You might be fearful about what staying broken up will be like. You may be already missing your partner and wishing that you could do-over the events that led to the blow up.
Ultimately, when you are in a raw and difficult emotional place like this, you might also be asking yourself this question...
“Should we get back together again?”
If you are trying to make the important decision about whether or not to stay in your relationship-- to let the break up continue-- we encourage you to be as honest and clear with yourself as you can be.
Ask yourself these 3 questions as make your choice about whether or not you will make up with your partner...
#1: “Is my heart in it?”
Sometimes, a couple will fight, break up and get back together again over and over and over. In some cases, they go through this emotional roller coaster because that's “just what they do.” For whatever reason, they both feel stuck in this cycle of turmoil and they continue to reunite even though neither of them really feels strongly about doing so.
If you really listen to yourself and what you truly want, is your heart in this relationship? Sure, you may care about your partner. But, are you motivated by love or, instead, does it seem like you “have to” or “should” get back together again?
Feelings-- especially when you've been with a person for a long period of time-- can be murky and confusing. It can be difficult to really know how you feel and what you want.
Give yourself the time to really get clear about what that is and where you heart is leading you.
#2: “Is it in my best interest to reunite?”
Another place to gain deeper insight after a blow up is to consider the difference between what you want and what is in your best interest.
Sure, you may still love your partner. You might feel sad and even panicked at the thought of you two no longer (and permanently) being in a relationship together.
Acknowledge those feelings AND ask yourself if it is wise to reunite.
The wisdom (or lack of it) in getting back together again is not something that has absolute rules or guidelines.
If there is abuse of any kind or addiction, be sure to take that into consideration. If you or your children are being harmed by your partner, please secure your (and their) safety as you fully think about how wise (or unwise) it is to reunite.
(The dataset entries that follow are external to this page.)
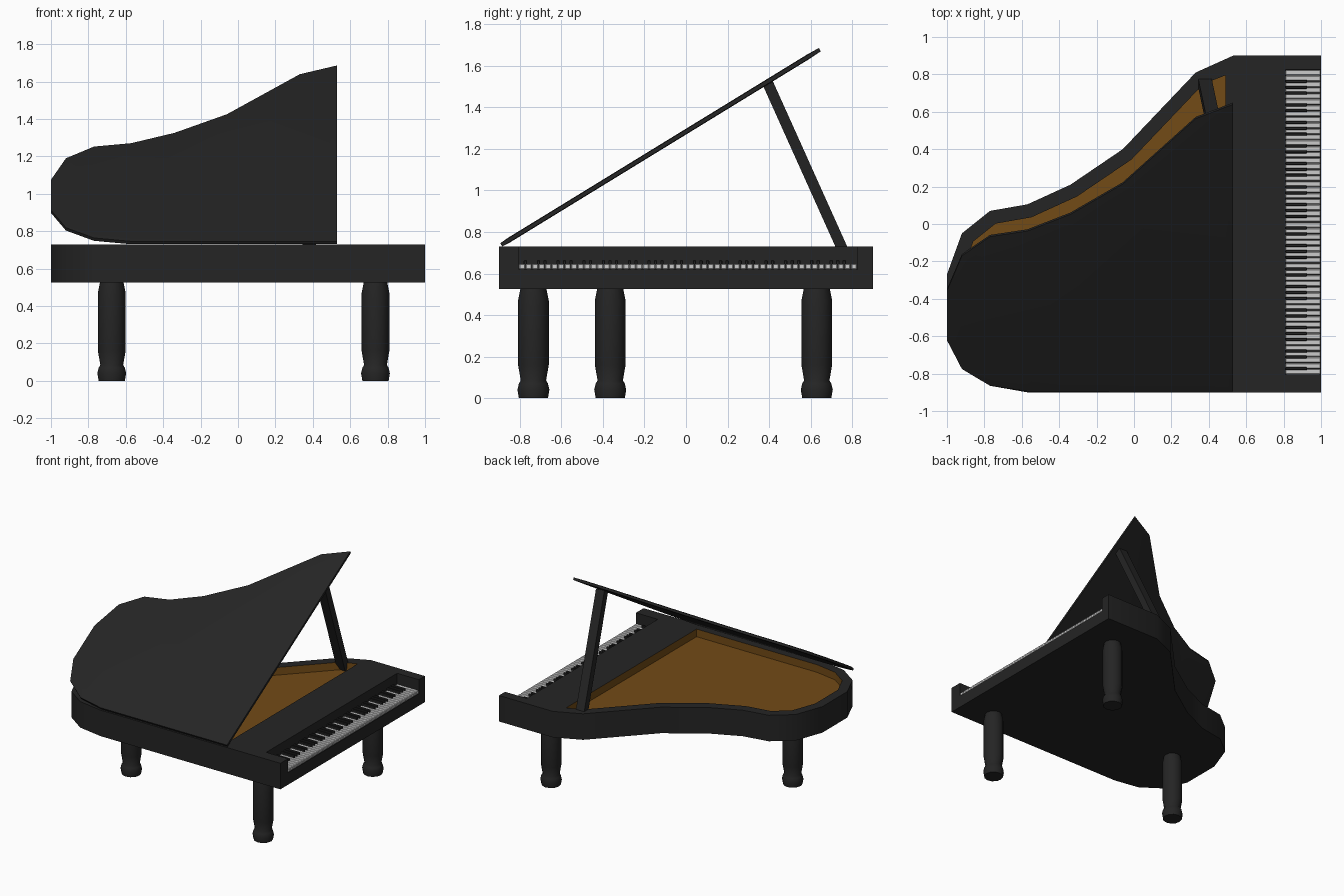
import bpy, bmesh, math
from mathutils import Vector, Matrix

if "Cube" in bpy.data.objects:
    bpy.data.objects.remove(bpy.data.objects["Cube"])


def material(name, rgb):
    m = bpy.data.materials.new(name)
    m.diffuse_color = (*rgb, 1)
    m.use_nodes = True
    m.node_tree.nodes["Principled BSDF"].inputs["Base Color"].default_value = m.diffuse_color
    return m


BLACK = material("black_lacquer", (0.018, 0.018, 0.018))
IVORY = material("ivory", (0.8, 0.8, 0.8))
WOOD = material("soundboard_wood", (0.17, 0.07, 0.008))


def finish(name, bm, mat, smooth=True):
    bmesh.ops.recalc_face_normals(bm, faces=bm.faces)
    me = bpy.data.meshes.new(name)
    bm.to_mesh(me)
    bm.free()
    ob = bpy.data.objects.new(name, me)
    me.materials.append(mat)
    bpy.context.collection.objects.link(ob)
    if smooth:
        shade(ob)
    return ob


def activate(ob):
    bpy.ops.object.select_all(action='DESELECT')
    ob.select_set(True)
    bpy.context.view_layer.objects.active = ob


def shade(ob):
    activate(ob)
    bpy.ops.object.shade_smooth_by_angle(angle=math.radians(42))


def prism(points, z0, z1):
    bm = bmesh.new()
    face = bm.faces.new([bm.verts.new((x, y, z0)) for x, y in points])
    ext = bmesh.ops.extrude_face_region(bm, geom=[face])["geom"]
    verts = [v for v in ext if isinstance(v, bmesh.types.BMVert)]
    bmesh.ops.translate(bm, verts=verts, vec=(0, 0, z1 - z0))
    return bm


def add_box(bm, lo, hi, bevel=0):
    lo, hi = Vector(lo), Vector(hi)
    mat = Matrix.Translation((lo + hi) / 2) @ Matrix.Diagonal((*(hi - lo), 1))
    verts = bmesh.ops.create_cube(bm, size=1, matrix=mat)["verts"]
    if bevel:
        edges = list({e for v in verts for e in v.link_edges})
        bmesh.ops.bevel(bm, geom=edges, offset=bevel, segments=1, affect='EDGES')


def inset(points, d):
    # mitred inward offset of a counter-clockwise outline
    out = []
    for i, p in enumerate(points):
        a, b, c = Vector(points[i - 1]), Vector(p), Vector(points[(i + 1) % len(points)])
        u, v = (b - a).normalized(), (c - b).normalized()
        n, m = Vector((-u.y, u.x)), Vector((-v.y, v.x))
        out.append(tuple(b + (n + m) * d / (1 + n.dot(m))))
    return out


def cut(ob, cutter):
    cutter.hide_render = True
    mod = ob.modifiers.new("cut", 'BOOLEAN')
    mod.object, mod.operation, mod.solver = cutter, 'DIFFERENCE', 'EXACT'
    mod.material_mode = 'TRANSFER'
    activate(ob)
    bpy.ops.object.modifier_apply(modifier=mod.name)
    bpy.data.objects.remove(cutter)


# Curved side and tail, shared by case, opening and lid
CURVE = [(0.33, 0.81), (-0.06, 0.40), (-0.34, 0.21), (-0.57, 0.105), (-0.77, 0.07),
         (-0.92, -0.05), (-1, -0.27), (-1, -0.58), (-0.92, -0.76), (-0.77, -0.865), (-0.57, -0.9)]
Z0, Z1 = 0.525, 0.73
KEY_Y0, KEY_Y1, KEY_X, KEY_Z = -0.805, 0.825, 0.81, 0.62

# Case with sunken wooden soundboard and keyboard notch
case = finish("case", prism([(1, -0.9), (1, 0.9), (0.53, 0.9)] + CURVE, Z0, Z1), BLACK, False)
opening = inset([(0.56, -0.9), (0.56, 0.9)] + CURVE, 0.072)
cut(case, finish("soundboard_cutter", prism(opening, 0.67, 0.9), WOOD, False))
bm = bmesh.new()
add_box(bm, (KEY_X, KEY_Y0, KEY_Z), (1.2, KEY_Y1, 0.9))
cut(case, finish("keyboard_cutter", bm, BLACK, False))
shade(case)

# Raised lid, hinged along the straight side
bm = prism([(x, y + 0.9) for x, y in [(0.53, -0.9), (0.53, 0.9)] + CURVE], -0.009, 0.009)
bm.normal_update()
bmesh.ops.recalc_face_normals(bm, faces=bm.faces)
for f in [f for f in bm.faces if len(f.verts) > 4]:
    bmesh.ops.inset_region(bm, faces=[f], thickness=0.04, depth=0.003, use_even_offset=True)
lid = finish("lid", bm, BLACK)
lid.location = (0, -0.89, 0.738)
lid.rotation_euler.x = math.radians(31.5)

# Lid prop
bottom, top = Vector((0.375, 0.775, 0.67)), Vector((0.455, 0.395, 1.515))
bm = bmesh.new()
add_box(bm, (-0.036, -0.026, 0), (0.036, 0.026, (top - bottom).length))
prop = finish("lid_prop", bm, BLACK)
d = (top - bottom).normalized()
side = Vector((1, 0, 0))
side = (side - d * side.dot(d)).normalized()
prop.matrix_world = Matrix.Translation(bottom) @ Matrix((side, d.cross(side), d)).transposed().to_4x4()

# Keyboard: 52 white keys, black keys in groups of two and three
white, black = bmesh.new(), bmesh.new()
w = (KEY_Y1 - KEY_Y0) / 52
for i in range(52):
    y = KEY_Y0 + i * w
    add_box(white, (KEY_X, y + 0.001, KEY_Z), (0.998, y + w - 0.001, 0.647), 0.004)
    if i % 7 not in (1, 4) and i < 51:
        add_box(black, (KEY_X, y + w - 0.008, 0.64), (0.925, y + w + 0.008, 0.664), 0.003)
finish("white_keys", white, IVORY, False)
finish("black_keys", black, BLACK, False)

# Turned legs
PROFILE = [(0.07, 0), (0.077, 0.04), (0.07, 0.07), (0.061, 0.085), (0.074, 0.16),
           (0.074, 0.47), (0.062, 0.53)]
for name, x, y in [("front_leg_left", 0.735, -0.735), ("front_leg_right", 0.735, 0.63),
                   ("tail_leg", -0.675, -0.365)]:
    bm = bmesh.new()
    n = 12
    rings = [[bm.verts.new((r * math.cos(2 * math.pi * k / n), r * math.sin(2 * math.pi * k / n), z))
              for k in range(n)] for r, z in PROFILE]
    for a, b in zip(rings, rings[1:]):
        for k in range(n):
            bm.faces.new((a[k], a[(k + 1) % n], b[(k + 1) % n], b[k]))
    bm.faces.new(rings[0])
    bm.faces.new(rings[-1])
    finish(name, bm, BLACK).location = (x, y, 0)
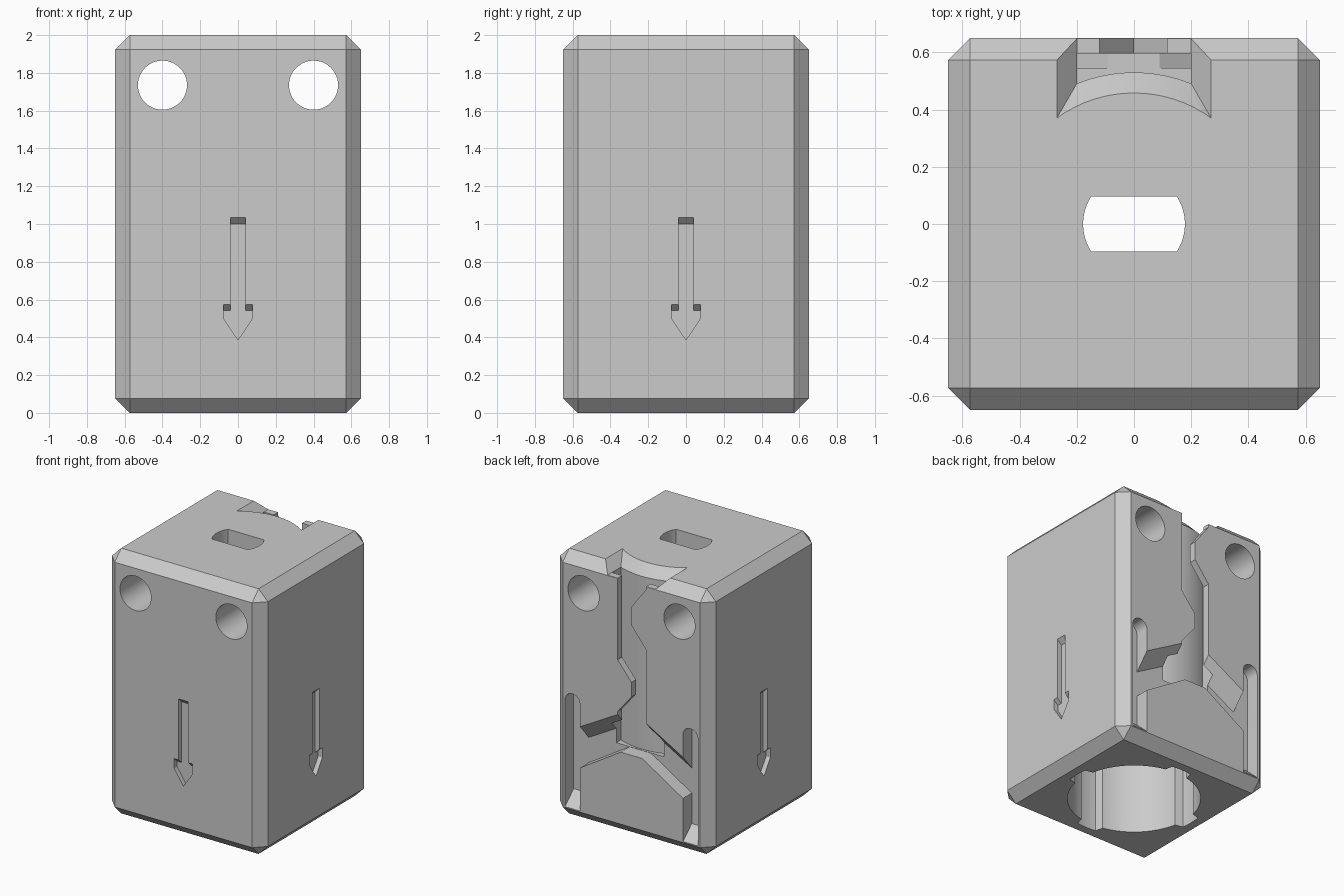
import bpy, bmesh, math
from mathutils import Vector, Matrix

if "Cube" in bpy.data.objects:
    bpy.data.objects.remove(bpy.data.objects["Cube"], do_unlink=True)

grey = bpy.data.materials.new("plain grey")
grey.use_nodes = True
grey.diffuse_color = (0.6, 0.6, 0.6, 1)
grey.node_tree.nodes["Principled BSDF"].inputs["Base Color"].default_value = (0.6, 0.6, 0.6, 1)


def add_object(name, bm):
    bmesh.ops.recalc_face_normals(bm, faces=bm.faces)
    mesh = bpy.data.meshes.new(name)
    bm.to_mesh(mesh)
    bm.free()
    mesh.materials.append(grey)
    obj = bpy.data.objects.new(name, mesh)
    bpy.context.collection.objects.link(obj)
    return obj


def loft(near, far):
    """Closed solid between two outlines with the same point count."""
    bm = bmesh.new()
    a = [bm.verts.new(p) for p in near]
    b = [bm.verts.new(p) for p in far]
    n = len(a)
    bm.faces.new(a[::-1])
    bm.faces.new(b)
    for i in range(n):
        j = (i + 1) % n
        bm.faces.new((a[i], a[j], b[j], b[i]))
    bm.normal_update()
    bmesh.ops.triangulate(bm, faces=bm.faces[:])
    return bm


def prism(outline, z0, z1):
    return loft([(x, y, z0) for x, y in outline], [(x, y, z1) for x, y in outline])


def overshoot(inner, outer, k=1.15):
    """Push the outer outline past the surface, keeping each wall's slope."""
    return [Vector(i) + (Vector(o) - Vector(i)) * k for i, o in zip(inner, outer)]


def carve(bm):
    cutter = add_object("cutter", bm)
    cutter.hide_render = True
    mod = body.modifiers.new("cut", "BOOLEAN")
    mod.operation, mod.solver, mod.object = "DIFFERENCE", "EXACT", cutter
    bpy.context.view_layer.objects.active = body
    bpy.ops.object.modifier_apply(modifier=mod.name)
    bpy.data.objects.remove(cutter, do_unlink=True)


def arc_strip(radius, half, outer_y):
    """Outline between an arc around the body axis and a straight outer edge."""
    xs = [half * (i / 8 - 1) for i in range(17)]
    return [(x, math.sqrt(radius**2 - x * x)) for x in xs] + [(half, outer_y), (-half, outer_y)]


# Chamfered housing block
bm = bmesh.new()
bmesh.ops.create_cube(bm, size=1, matrix=Matrix.Translation((0, 0, 1)) @ Matrix.Diagonal((1.3, 1.3, 2, 1)))
bmesh.ops.bevel(bm, geom=bm.edges[:], offset=0.077, segments=1, affect="EDGES")
body = add_object("housing", bm)

# Round bore with four notches, open at the bottom
bore = []
for i in range(120):
    a = math.tau * i / 120
    off = abs((i + 15) % 30 - 15)
    r = 0.51 if off <= 3 else 0.455
    bore.append((r * math.cos(a), r * math.sin(a)))
carve(prism(bore, -0.1, 1.5))

# Flat-sided slot through the top
slot = []
for side in (0, math.pi):
    for i in range(13):
        a = side + math.asin(0.096 / 0.178) * (i / 6 - 1)
        slot.append((0.178 * math.cos(a), 0.178 * math.sin(a)))
carve(prism(slot, 1.4, 2.1))

# Two cross holes from front to back
for x in (-0.4, 0.4):
    ring = [(x + 0.13 * math.cos(math.tau * i / 48), 1.735 + 0.13 * math.sin(math.tau * i / 48)) for i in range(48)]
    carve(loft([(px, -0.8, z) for px, z in ring], [(px, 0.8, z) for px, z in ring]))

# Arrow recesses with sloped upper ends: x, z at surface, z at the bottom of the recess
half_arrow = [(0.04, 1.035, 1.0), (0.04, 0.575, 0.542), (0.077, 0.575, 0.542), (0.077, 0.5, 0.5)]
arrow = half_arrow + [(0, 0.387, 0.387)] + [(-x, a, b) for x, a, b in reversed(half_arrow)]
for turn in (0, 90, -90):
    inner = [(x, -0.615, b) for x, a, b in arrow]
    outer = [(x, -0.65, a) for x, a, b in arrow]
    bm = loft(inner, overshoot(inner, outer))
    bm.transform(Matrix.Rotation(math.radians(turn), 4, "Z"))
    carve(bm)

# Back groove that forks into two round-topped side slots: x, z at surface, z at floor
half = [(0.09, 0.62, 0.62), (0.43, 0.41, 0.41), (0.43, 0.085, 0.18), (0.555, 0.085, 0.18)]
for i in range(13):
    a = math.pi * i / 12
    z = 0.89 + 0.0625 * math.sin(a)
    half.append((0.4925 + 0.0625 * math.cos(a), z, z))
half += [(0.43, 0.72, 0.6), (0.11, 0.9, 0.78)]
groove = half + [(-x, a, b) for x, a, b in reversed(half)]
inner = [(x, 0.545, b) for x, a, b in groove]
outer = [(x, 0.65, a) for x, a, b in groove]
carve(loft(inner, overshoot(inner, outer)))

# Hidden vertical channel behind the back wall
carve(prism(arc_strip(0.53, 0.2, 0.597), 0.622, 1.932))

# Zigzag slit joining the channel to the back surface
slit = [(0.115, 1.94), (0.115, 1.31), (0, 1.17), (0, 1.06), (0.115, 0.92), (0.115, 0.8),
        (-0.12, 0.8), (-0.12, 1.45), (0, 1.6), (0, 1.74), (-0.12, 1.9), (-0.12, 1.94)]
carve(loft([(x, 0.585, z) for x, z in slit], [(x, 0.67, z) for x, z in slit]))

# Flared mouth at the top of the channel
low = [(x, y, 1.925) for x, y in arc_strip(0.53, 0.2, 0.75)]
high = [(x, y, 2.0) for x, y in arc_strip(0.458, 0.27, 0.75)]
carve(loft(low, overshoot(low, high)))

# Smooth round walls, sharp edges elsewhere
bpy.ops.object.select_all(action="DESELECT")
body.select_set(True)
bpy.context.view_layer.objects.active = body
bpy.ops.object.shade_smooth_by_angle(angle=math.radians(25))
#3: “Is there a willingness to grow?”
Another helpful question to ask yourself centers on the potential for growth. You can't know what your partner is going to do. In some respects, you can't know with 100% certainty what you're going to do in the future.
However, there are signs that indicate a willingness-- or unwillingness-- to grow. Pay attention to those signs both in your own actions and in your partner's actions.
Emphasize what you and your partner are (and have been) doing instead of what you each have been saying. Remember the old maxim that “actions speak louder than words.”
At the same time, there might be a willingness to grow in you and your partner even if one or both of you have made big mistakes and acted hurtfully.
What you want to be on the lookout for are things like...an openness to really listen to each other, an honesty about expressing how you each are feeling, the ability to take ownership for each of your roles in the disconnecting dynamic that's going on.
Watch for improvements in how open, honest and willing to try something new that may potentially help your relationship. Things like this can indicate a willingness to grow.
Be patient and kind to yourself as you take steps to make the wisest and most informed decision about your future that you can.
For help making this important decision about whether or not to stay in your relationship, click here for Susie and Otto Collins' free report: "5 Biggest Mistakes People Make When Deciding Whether to Stay In or Leave a Relationship."